Senator Bob Smith congratulates Congressman Donald Norcross on his succession to the U.S. House of Representatives.

TRENTON- Today the Senate approved legislation sponsored by Senators Bob Smith and Linda Greenstein intended to standardize food date labeling, while at the same time addressing food waste reduction in order to mitigate climate change and reduce hunger in New Jersey.

The bill, S-3028, would standardize food date labels and require the Department of Health to create a public education program on food date labeling and establish guidelines related to food safety.  Under the bill, a manufacturer could use: 1) a “quality date” label to indicate the date after which the quality of a food product may begin to deteriorate, but is still acceptable for consumption; or 2) an “elevated-risk date” to indicate the date, established by manufacturer, after which there is a high level of risk associated with the consumption of a food product.

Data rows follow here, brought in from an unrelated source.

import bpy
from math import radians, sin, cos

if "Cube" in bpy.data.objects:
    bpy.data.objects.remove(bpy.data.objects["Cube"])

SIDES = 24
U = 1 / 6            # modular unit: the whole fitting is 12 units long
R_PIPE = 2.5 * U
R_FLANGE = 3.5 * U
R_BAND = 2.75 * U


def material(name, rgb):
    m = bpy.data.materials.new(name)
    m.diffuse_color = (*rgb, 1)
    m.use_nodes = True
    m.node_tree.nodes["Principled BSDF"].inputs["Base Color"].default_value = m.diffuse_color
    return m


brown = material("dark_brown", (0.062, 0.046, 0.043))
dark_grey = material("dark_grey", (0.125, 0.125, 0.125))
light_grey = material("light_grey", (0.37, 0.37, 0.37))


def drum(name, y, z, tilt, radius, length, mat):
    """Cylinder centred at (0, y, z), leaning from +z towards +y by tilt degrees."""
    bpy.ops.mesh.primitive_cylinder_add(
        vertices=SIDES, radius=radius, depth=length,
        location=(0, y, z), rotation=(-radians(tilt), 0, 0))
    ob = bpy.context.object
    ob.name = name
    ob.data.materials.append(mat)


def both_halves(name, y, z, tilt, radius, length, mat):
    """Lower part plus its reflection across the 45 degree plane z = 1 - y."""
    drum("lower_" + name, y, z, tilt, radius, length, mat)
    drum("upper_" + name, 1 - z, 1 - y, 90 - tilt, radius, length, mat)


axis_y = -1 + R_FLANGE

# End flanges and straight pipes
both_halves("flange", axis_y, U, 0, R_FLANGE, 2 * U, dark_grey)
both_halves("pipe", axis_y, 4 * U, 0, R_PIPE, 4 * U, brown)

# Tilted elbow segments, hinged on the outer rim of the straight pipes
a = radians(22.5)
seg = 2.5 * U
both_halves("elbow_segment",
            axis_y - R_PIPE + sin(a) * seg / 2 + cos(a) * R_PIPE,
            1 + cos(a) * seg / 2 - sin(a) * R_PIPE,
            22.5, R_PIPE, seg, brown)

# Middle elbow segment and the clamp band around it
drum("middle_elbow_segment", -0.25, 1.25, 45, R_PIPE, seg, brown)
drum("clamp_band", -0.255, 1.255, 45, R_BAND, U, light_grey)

“We have a major problem with waste in this country and food insecure families in New Jersey,” said Senator Smith (D-Middlesex-Somerset). “Standardizing the labels in this manner will lead to less food being thrown out, which will benefit our families health, as well as our environment.”

“Food waste is a massive global problem and we need to be part of the solution,” said Senator Greenstein. “As a State, we need to reduce food waste.  Taking care of our environment for our children should be a natural instinct, not an afterthought. Ultimately this is the intent of this legislation. ”

Americans waste a shocking amount of food every year, with as much as 40 percent of the food in the U.S. going uneaten. This accounts for 160 billion pounds of food wasted each year. According to the U.S. Department of Agriculture these statistics are made even worse when you consider that 42.2 million Americans live in food insecure households. Apart from the human cost, reducing food waste is beneficial for the environment; reducing water, fertilizer, and oil use, and greenhouse gas emissions that contribute to climate change. Food waste in the United States produces the annual equivalent greenhouse gas emissions of 33 million passenger vehicles.

The bill was approved by the full Senate with a vote of 24-11. Now it heads to the Assembly for further consideration.